Data extracted from a collection
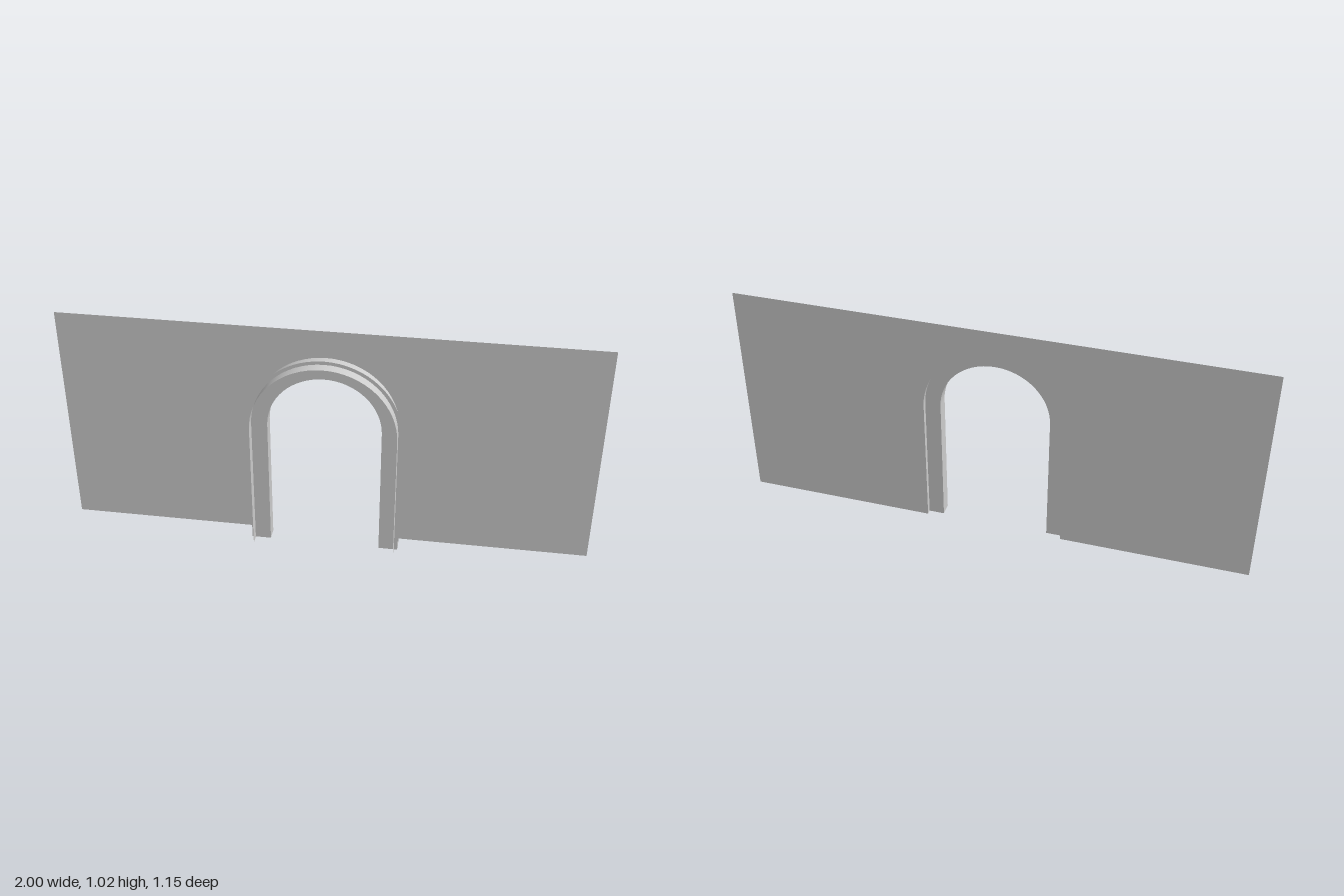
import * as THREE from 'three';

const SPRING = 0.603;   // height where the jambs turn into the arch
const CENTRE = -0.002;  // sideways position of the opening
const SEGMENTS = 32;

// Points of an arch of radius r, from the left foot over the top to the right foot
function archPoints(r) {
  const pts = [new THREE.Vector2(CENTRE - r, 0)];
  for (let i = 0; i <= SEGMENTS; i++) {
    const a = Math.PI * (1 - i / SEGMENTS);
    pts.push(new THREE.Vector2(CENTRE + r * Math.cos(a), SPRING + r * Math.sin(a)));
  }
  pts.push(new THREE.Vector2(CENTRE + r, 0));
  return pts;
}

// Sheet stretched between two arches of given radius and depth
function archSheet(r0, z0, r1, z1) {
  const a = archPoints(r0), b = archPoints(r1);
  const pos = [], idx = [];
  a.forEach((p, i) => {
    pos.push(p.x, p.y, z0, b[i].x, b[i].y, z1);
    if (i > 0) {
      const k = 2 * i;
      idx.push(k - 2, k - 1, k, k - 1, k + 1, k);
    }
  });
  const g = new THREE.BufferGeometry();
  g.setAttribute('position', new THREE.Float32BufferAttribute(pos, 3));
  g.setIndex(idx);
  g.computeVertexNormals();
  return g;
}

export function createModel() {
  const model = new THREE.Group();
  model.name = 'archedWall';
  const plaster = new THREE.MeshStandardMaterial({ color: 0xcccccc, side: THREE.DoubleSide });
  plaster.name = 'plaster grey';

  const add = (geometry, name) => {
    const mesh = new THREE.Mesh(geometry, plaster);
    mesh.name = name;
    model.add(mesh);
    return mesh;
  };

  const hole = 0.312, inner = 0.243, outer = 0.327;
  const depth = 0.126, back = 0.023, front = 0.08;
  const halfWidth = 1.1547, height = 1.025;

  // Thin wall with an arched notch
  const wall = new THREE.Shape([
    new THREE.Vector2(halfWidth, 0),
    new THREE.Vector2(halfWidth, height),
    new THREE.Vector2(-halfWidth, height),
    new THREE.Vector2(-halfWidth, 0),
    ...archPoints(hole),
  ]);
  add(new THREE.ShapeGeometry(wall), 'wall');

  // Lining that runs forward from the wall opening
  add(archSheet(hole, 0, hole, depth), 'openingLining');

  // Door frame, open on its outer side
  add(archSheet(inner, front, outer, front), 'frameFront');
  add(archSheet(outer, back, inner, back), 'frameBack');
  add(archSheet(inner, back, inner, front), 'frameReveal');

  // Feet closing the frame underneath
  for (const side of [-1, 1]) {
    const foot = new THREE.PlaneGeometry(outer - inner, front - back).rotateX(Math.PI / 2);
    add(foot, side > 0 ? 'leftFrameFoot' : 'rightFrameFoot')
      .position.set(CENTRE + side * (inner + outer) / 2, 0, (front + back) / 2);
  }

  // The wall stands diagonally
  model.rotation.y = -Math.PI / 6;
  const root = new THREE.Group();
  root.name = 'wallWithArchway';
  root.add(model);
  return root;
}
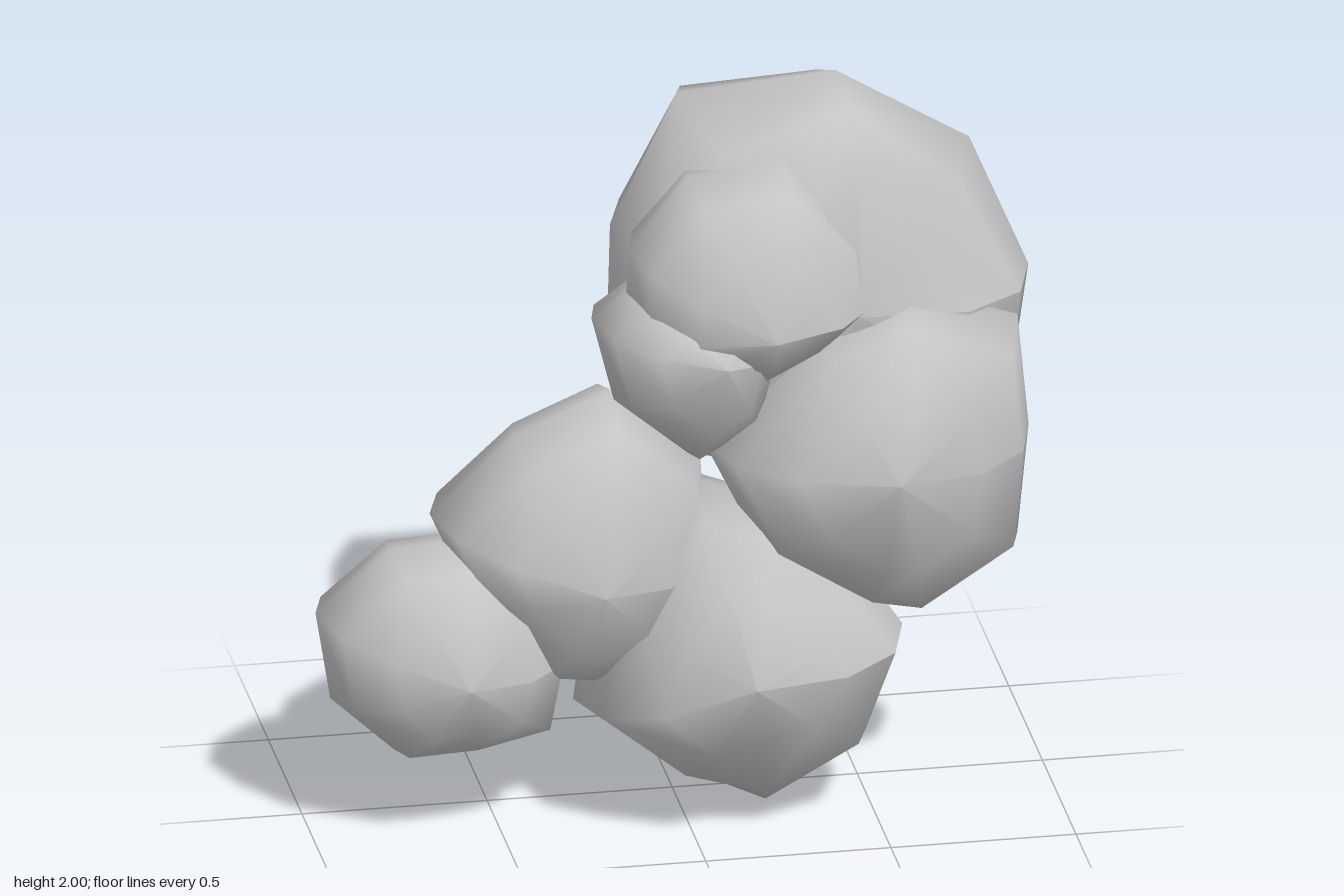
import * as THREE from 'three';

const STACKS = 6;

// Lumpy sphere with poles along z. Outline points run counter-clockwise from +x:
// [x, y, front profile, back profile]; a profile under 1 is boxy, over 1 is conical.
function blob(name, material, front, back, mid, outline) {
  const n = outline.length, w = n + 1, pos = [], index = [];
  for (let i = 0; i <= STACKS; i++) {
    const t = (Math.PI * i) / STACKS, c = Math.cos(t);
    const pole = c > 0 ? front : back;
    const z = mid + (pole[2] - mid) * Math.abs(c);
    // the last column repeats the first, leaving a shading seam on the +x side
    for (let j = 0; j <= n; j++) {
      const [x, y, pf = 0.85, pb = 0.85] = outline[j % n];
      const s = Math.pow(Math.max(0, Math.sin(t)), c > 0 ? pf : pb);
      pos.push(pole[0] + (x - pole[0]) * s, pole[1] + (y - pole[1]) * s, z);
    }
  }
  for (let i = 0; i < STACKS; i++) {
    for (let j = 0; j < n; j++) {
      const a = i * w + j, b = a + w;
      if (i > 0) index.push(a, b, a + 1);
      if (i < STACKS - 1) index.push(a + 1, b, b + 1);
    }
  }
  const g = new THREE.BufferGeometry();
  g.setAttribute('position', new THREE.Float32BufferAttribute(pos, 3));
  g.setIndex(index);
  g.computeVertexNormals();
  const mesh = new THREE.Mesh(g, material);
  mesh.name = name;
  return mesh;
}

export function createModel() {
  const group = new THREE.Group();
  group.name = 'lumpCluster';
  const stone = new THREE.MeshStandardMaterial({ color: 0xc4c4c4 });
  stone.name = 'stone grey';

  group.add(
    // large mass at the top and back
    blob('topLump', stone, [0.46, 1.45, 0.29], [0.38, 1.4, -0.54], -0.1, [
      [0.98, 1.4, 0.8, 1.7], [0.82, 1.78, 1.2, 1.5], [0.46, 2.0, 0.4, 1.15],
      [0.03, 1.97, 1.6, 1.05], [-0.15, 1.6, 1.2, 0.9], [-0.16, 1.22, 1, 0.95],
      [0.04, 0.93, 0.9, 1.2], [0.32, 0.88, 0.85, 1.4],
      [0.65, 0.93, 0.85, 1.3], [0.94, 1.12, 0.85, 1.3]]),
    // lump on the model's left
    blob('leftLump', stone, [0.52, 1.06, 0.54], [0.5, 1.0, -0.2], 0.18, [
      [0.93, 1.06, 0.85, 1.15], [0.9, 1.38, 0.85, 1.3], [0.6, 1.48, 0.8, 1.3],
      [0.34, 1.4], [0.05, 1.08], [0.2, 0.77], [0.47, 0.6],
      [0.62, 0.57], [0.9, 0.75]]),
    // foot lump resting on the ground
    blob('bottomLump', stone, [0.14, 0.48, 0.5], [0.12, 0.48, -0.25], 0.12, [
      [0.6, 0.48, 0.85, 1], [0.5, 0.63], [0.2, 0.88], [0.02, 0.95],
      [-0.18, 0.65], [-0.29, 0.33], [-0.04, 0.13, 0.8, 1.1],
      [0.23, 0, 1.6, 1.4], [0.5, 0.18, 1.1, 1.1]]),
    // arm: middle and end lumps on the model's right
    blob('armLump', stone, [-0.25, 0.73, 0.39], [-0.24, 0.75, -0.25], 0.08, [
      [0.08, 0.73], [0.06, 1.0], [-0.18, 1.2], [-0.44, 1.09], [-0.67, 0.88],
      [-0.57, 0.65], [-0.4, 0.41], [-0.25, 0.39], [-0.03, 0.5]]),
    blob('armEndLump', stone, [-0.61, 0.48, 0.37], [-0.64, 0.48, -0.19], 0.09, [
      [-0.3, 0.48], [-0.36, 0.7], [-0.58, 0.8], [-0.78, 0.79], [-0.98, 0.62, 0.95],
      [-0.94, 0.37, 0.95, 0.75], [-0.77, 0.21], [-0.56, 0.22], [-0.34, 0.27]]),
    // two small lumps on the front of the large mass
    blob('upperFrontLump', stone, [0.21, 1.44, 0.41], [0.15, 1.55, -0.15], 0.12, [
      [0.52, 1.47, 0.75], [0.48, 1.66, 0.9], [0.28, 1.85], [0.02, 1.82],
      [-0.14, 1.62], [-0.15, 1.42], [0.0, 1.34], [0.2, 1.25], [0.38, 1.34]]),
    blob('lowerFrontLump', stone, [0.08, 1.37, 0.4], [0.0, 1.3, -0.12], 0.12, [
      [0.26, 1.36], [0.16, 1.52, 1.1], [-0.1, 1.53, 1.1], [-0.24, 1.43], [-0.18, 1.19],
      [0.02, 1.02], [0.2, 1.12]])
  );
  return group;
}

◆ Required work: Without including any pictures, reproduce the data exactly.

◆ Expected output:
import * as THREE from 'three';

const SPRING = 0.603;   // height where the jambs turn into the arch
const CENTRE = -0.002;  // sideways position of the opening
const SEGMENTS = 32;

// Points of an arch of radius r, from the left foot over the top to the right foot
function archPoints(r) {
  const pts = [new THREE.Vector2(CENTRE - r, 0)];
  for (let i = 0; i <= SEGMENTS; i++) {
    const a = Math.PI * (1 - i / SEGMENTS);
    pts.push(new THREE.Vector2(CENTRE + r * Math.cos(a), SPRING + r * Math.sin(a)));
  }
  pts.push(new THREE.Vector2(CENTRE + r, 0));
  return pts;
}

// Sheet stretched between two arches of given radius and depth
function archSheet(r0, z0, r1, z1) {
  const a = archPoints(r0), b = archPoints(r1);
  const pos = [], idx = [];
  a.forEach((p, i) => {
    pos.push(p.x, p.y, z0, b[i].x, b[i].y, z1);
    if (i > 0) {
      const k = 2 * i;
      idx.push(k - 2, k - 1, k, k - 1, k + 1, k);
    }
  });
  const g = new THREE.BufferGeometry();
  g.setAttribute('position', new THREE.Float32BufferAttribute(pos, 3));
  g.setIndex(idx);
  g.computeVertexNormals();
  return g;
}

export function createModel() {
  const model = new THREE.Group();
  model.name = 'archedWall';
  const plaster = new THREE.MeshStandardMaterial({ color: 0xcccccc, side: THREE.DoubleSide });
  plaster.name = 'plaster grey';

  const add = (geometry, name) => {
    const mesh = new THREE.Mesh(geometry, plaster);
    mesh.name = name;
    model.add(mesh);
    return mesh;
  };

  const hole = 0.312, inner = 0.243, outer = 0.327;
  const depth = 0.126, back = 0.023, front = 0.08;
  const halfWidth = 1.1547, height = 1.025;

  // Thin wall with an arched notch
  const wall = new THREE.Shape([
    new THREE.Vector2(halfWidth, 0),
    new THREE.Vector2(halfWidth, height),
    new THREE.Vector2(-halfWidth, height),
    new THREE.Vector2(-halfWidth, 0),
    ...archPoints(hole),
  ]);
  add(new THREE.ShapeGeometry(wall), 'wall');

  // Lining that runs forward from the wall opening
  add(archSheet(hole, 0, hole, depth), 'openingLining');

  // Door frame, open on its outer side
  add(archSheet(inner, front, outer, front), 'frameFront');
  add(archSheet(outer, back, inner, back), 'frameBack');
  add(archSheet(inner, back, inner, front), 'frameReveal');

  // Feet closing the frame underneath
  for (const side of [-1, 1]) {
    const foot = new THREE.PlaneGeometry(outer - inner, front - back).rotateX(Math.PI / 2);
    add(foot, side > 0 ? 'leftFrameFoot' : 'rightFrameFoot')
      .position.set(CENTRE + side * (inner + outer) / 2, 0, (front + back) / 2);
  }

  // The wall stands diagonally
  model.rotation.y = -Math.PI / 6;
  const root = new THREE.Group();
  root.name = 'wallWithArchway';
  root.add(model);
  return root;
}
import * as THREE from 'three';

const STACKS = 6;

// Lumpy sphere with poles along z. Outline points run counter-clockwise from +x:
// [x, y, front profile, back profile]; a profile under 1 is boxy, over 1 is conical.
function blob(name, material, front, back, mid, outline) {
  const n = outline.length, w = n + 1, pos = [], index = [];
  for (let i = 0; i <= STACKS; i++) {
    const t = (Math.PI * i) / STACKS, c = Math.cos(t);
    const pole = c > 0 ? front : back;
    const z = mid + (pole[2] - mid) * Math.abs(c);
    // the last column repeats the first, leaving a shading seam on the +x side
    for (let j = 0; j <= n; j++) {
      const [x, y, pf = 0.85, pb = 0.85] = outline[j % n];
      const s = Math.pow(Math.max(0, Math.sin(t)), c > 0 ? pf : pb);
      pos.push(pole[0] + (x - pole[0]) * s, pole[1] + (y - pole[1]) * s, z);
    }
  }
  for (let i = 0; i < STACKS; i++) {
    for (let j = 0; j < n; j++) {
      const a = i * w + j, b = a + w;
      if (i > 0) index.push(a, b, a + 1);
      if (i < STACKS - 1) index.push(a + 1, b, b + 1);
    }
  }
  const g = new THREE.BufferGeometry();
  g.setAttribute('position', new THREE.Float32BufferAttribute(pos, 3));
  g.setIndex(index);
  g.computeVertexNormals();
  const mesh = new THREE.Mesh(g, material);
  mesh.name = name;
  return mesh;
}

export function createModel() {
  const group = new THREE.Group();
  group.name = 'lumpCluster';
  const stone = new THREE.MeshStandardMaterial({ color: 0xc4c4c4 });
  stone.name = 'stone grey';

  group.add(
    // large mass at the top and back
    blob('topLump', stone, [0.46, 1.45, 0.29], [0.38, 1.4, -0.54], -0.1, [
      [0.98, 1.4, 0.8, 1.7], [0.82, 1.78, 1.2, 1.5], [0.46, 2.0, 0.4, 1.15],
      [0.03, 1.97, 1.6, 1.05], [-0.15, 1.6, 1.2, 0.9], [-0.16, 1.22, 1, 0.95],
      [0.04, 0.93, 0.9, 1.2], [0.32, 0.88, 0.85, 1.4],
      [0.65, 0.93, 0.85, 1.3], [0.94, 1.12, 0.85, 1.3]]),
    // lump on the model's left
    blob('leftLump', stone, [0.52, 1.06, 0.54], [0.5, 1.0, -0.2], 0.18, [
      [0.93, 1.06, 0.85, 1.15], [0.9, 1.38, 0.85, 1.3], [0.6, 1.48, 0.8, 1.3],
      [0.34, 1.4], [0.05, 1.08], [0.2, 0.77], [0.47, 0.6],
      [0.62, 0.57], [0.9, 0.75]]),
    // foot lump resting on the ground
    blob('bottomLump', stone, [0.14, 0.48, 0.5], [0.12, 0.48, -0.25], 0.12, [
      [0.6, 0.48, 0.85, 1], [0.5, 0.63], [0.2, 0.88], [0.02, 0.95],
      [-0.18, 0.65], [-0.29, 0.33], [-0.04, 0.13, 0.8, 1.1],
      [0.23, 0, 1.6, 1.4], [0.5, 0.18, 1.1, 1.1]]),
    // arm: middle and end lumps on the model's right
    blob('armLump', stone, [-0.25, 0.73, 0.39], [-0.24, 0.75, -0.25], 0.08, [
      [0.08, 0.73], [0.06, 1.0], [-0.18, 1.2], [-0.44, 1.09], [-0.67, 0.88],
      [-0.57, 0.65], [-0.4, 0.41], [-0.25, 0.39], [-0.03, 0.5]]),
    blob('armEndLump', stone, [-0.61, 0.48, 0.37], [-0.64, 0.48, -0.19], 0.09, [
      [-0.3, 0.48], [-0.36, 0.7], [-0.58, 0.8], [-0.78, 0.79], [-0.98, 0.62, 0.95],
      [-0.94, 0.37, 0.95, 0.75], [-0.77, 0.21], [-0.56, 0.22], [-0.34, 0.27]]),
    // two small lumps on the front of the large mass
    blob('upperFrontLump', stone, [0.21, 1.44, 0.41], [0.15, 1.55, -0.15], 0.12, [
      [0.52, 1.47, 0.75], [0.48, 1.66, 0.9], [0.28, 1.85], [0.02, 1.82],
      [-0.14, 1.62], [-0.15, 1.42], [0.0, 1.34], [0.2, 1.25], [0.38, 1.34]]),
    blob('lowerFrontLump', stone, [0.08, 1.37, 0.4], [0.0, 1.3, -0.12], 0.12, [
      [0.26, 1.36], [0.16, 1.52, 1.1], [-0.1, 1.53, 1.1], [-0.24, 1.43], [-0.18, 1.19],
      [0.02, 1.02], [0.2, 1.12]])
  );
  return group;
}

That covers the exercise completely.